- called for a border wall to be built between the US and Mexico
- said he would force Mexico to pay for the wall by threatening to ban Mexicans in the US from sending remittances home
Most Republicans oppose mass deportations. While they support increased border security, they do not advocate a border wall paid for by the Mexican government.
Mainstream Republicans: Almost all Republicans oppose abortion. In recent years, Republican-controlled state legislatures have supported a wave of regulations that have limited access to abortions – new laws that have been met with legal challenges. The Supreme Court will likely decide the fate of these regulations, making the recent vacancy on the high court a critical issue for social conservatives. Social conservatives have also aggressively targeted Planned Parenthood. Although the group is one of the leading abortion providers in the US, the health care organisation also provides cancer screenings, contraception and screening and treatment for sexual transmitted diseases. It receives federal funds for those services, while regulations prohibit federal funds for abortions. Conservatives have sought to cut off its federal funding to weaken the organisation.

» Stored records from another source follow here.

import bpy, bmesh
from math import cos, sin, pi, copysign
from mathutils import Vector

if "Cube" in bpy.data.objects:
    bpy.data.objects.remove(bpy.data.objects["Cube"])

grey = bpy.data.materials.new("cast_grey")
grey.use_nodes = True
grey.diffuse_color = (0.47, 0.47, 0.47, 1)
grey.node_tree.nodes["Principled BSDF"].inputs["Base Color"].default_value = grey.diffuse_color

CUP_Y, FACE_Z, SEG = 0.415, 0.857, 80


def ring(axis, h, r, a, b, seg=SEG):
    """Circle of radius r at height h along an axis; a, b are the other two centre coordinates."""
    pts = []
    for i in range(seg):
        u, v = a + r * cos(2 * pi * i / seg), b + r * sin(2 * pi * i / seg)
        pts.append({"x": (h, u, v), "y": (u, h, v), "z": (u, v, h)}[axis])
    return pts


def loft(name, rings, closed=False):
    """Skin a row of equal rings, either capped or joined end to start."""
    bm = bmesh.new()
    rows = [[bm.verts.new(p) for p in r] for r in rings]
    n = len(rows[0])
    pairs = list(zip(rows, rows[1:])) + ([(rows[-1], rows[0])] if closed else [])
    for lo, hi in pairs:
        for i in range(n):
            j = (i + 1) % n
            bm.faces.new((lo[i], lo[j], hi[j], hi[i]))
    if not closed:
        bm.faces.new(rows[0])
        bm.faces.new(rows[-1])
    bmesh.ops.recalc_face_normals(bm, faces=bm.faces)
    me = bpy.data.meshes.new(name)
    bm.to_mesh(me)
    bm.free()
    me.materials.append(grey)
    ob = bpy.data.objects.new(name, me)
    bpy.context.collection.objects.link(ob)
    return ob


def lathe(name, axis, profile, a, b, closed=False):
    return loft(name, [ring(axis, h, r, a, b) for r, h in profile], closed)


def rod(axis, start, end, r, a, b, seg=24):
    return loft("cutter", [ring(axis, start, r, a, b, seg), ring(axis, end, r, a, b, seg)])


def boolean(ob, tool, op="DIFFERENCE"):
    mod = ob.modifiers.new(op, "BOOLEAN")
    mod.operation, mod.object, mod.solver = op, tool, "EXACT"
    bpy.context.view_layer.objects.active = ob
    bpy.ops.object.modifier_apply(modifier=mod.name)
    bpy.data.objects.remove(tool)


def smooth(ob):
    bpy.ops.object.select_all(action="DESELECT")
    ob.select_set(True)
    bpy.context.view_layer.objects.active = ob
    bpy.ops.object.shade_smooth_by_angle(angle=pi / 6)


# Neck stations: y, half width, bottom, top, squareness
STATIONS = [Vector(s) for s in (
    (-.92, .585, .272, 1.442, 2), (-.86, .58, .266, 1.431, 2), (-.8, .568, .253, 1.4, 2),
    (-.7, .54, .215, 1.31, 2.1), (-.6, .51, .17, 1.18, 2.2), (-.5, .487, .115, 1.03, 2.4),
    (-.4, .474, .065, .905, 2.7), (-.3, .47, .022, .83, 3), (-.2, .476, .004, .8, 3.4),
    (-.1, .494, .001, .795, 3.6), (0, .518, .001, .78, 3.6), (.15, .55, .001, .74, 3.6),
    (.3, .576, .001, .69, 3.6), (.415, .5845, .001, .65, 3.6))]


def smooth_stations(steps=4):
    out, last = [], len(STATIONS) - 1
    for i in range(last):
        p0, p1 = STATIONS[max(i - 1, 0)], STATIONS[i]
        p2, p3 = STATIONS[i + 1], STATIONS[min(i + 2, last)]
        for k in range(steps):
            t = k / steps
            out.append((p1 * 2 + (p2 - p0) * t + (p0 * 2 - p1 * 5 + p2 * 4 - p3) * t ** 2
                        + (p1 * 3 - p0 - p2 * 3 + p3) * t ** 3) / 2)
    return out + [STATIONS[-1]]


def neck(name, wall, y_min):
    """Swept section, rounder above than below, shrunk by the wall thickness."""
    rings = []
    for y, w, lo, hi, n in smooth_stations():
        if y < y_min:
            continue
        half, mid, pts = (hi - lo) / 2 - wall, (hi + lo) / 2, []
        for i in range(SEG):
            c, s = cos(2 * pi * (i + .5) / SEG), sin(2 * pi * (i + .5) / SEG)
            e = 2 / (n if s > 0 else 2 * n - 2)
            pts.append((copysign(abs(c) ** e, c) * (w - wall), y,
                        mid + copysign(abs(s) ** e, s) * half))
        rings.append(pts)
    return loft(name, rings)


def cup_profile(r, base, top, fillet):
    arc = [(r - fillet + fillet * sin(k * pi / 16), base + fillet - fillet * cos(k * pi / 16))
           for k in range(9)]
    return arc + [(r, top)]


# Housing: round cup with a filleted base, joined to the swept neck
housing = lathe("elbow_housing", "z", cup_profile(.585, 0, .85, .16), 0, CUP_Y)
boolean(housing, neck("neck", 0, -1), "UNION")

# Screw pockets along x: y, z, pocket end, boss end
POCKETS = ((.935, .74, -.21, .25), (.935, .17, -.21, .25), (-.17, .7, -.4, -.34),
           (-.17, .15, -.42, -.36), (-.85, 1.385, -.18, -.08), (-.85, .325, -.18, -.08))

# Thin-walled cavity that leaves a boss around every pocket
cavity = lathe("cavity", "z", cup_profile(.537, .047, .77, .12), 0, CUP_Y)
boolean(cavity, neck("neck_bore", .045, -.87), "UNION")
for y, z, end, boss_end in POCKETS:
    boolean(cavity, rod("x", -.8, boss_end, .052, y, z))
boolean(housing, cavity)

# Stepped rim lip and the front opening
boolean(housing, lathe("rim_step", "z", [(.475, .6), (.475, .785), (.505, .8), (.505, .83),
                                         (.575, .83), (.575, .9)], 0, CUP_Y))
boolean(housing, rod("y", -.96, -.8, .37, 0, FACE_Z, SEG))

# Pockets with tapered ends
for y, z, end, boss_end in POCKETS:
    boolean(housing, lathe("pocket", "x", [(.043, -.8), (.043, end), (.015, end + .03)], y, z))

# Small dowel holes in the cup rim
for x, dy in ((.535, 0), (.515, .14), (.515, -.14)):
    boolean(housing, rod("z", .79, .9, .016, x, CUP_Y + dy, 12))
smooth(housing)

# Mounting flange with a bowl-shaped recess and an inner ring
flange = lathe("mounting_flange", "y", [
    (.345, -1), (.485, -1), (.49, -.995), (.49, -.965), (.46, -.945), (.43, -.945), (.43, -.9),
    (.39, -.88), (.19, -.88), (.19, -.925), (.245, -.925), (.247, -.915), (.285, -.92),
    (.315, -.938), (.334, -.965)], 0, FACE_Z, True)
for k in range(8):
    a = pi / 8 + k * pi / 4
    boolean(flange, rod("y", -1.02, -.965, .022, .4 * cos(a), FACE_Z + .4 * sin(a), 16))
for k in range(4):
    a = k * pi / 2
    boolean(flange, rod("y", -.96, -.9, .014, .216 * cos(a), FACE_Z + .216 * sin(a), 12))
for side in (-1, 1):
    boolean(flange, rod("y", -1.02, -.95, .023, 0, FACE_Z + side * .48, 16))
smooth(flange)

Trump: While Mr Trump’s stance is comparable to many Republicans, his consistency is the issue. In the course of a week earlier this year, Mr Trump changed his position on abortion at least five times, alarming many social conservatives. This flexibility has convinced many social conservatives that Mr Trump cannot be trusted to appoint a Supreme Court justice who would oppose abortion rights. He has also publically praised the work of Planned Parenthood, saying their non-abortion services should receive federal funding. The organisation has done “very good work for millions of women,” Mr Trump said.
Mainstream Republicans: Republicans have long supported trade agreements such as the North American Free Trade Agreement (Nafta), which increased trade between Canada, the US and Mexico in the 1990s. Many Republicans in the Congress currently support the Trans-Pacific Partnership, a pending trade agreement between the US and many Pacific Rim countries. Supporters of these agreements say the pacts increase economic growth and enhance American competitiveness in the global market.
Trump: Mr Trump has aggressively criticised international trade agreements, particularly Nafta, saying the pacts have harmed the US manufacturing sector and cost millions of US jobs. He has pointed to the country’s massive trade deficit with China, saying tariffs are needed to address the imbalance. Most Republicans oppose tariffs, saying they would spark a trade war that would damage the economy.
Mainstream Republicans: Republicans have long supported a muscular foreign policy and have not shied away from supporting the use of military force aboard. While generally opposed to government spending, Republicans make a key exception for defence spending, allowing the US military to maintain scores of bases overseas and protect the interests of its allies in Europe and the Pacific.
Trump: Mr Trump has been a vocal critic of the Iraq War and says the US need not be the world’s policeman. While Mr Trump has supported strengthening the military, he says he would do so by extracting concessions from allies. He has repeatedly said the US should rethink its commitments to Nato, saying other member countries do not pay their fair share of the organisation’s budget. He has also floated an idea that South Korea and Japan could arm themselves with nuclear weapons – eliminating the need for US protection.
Mainstream Republicans: A key faction of the Republican Party is made of fiscal conservatives who view the federal deficit as a major long-term problem for the country.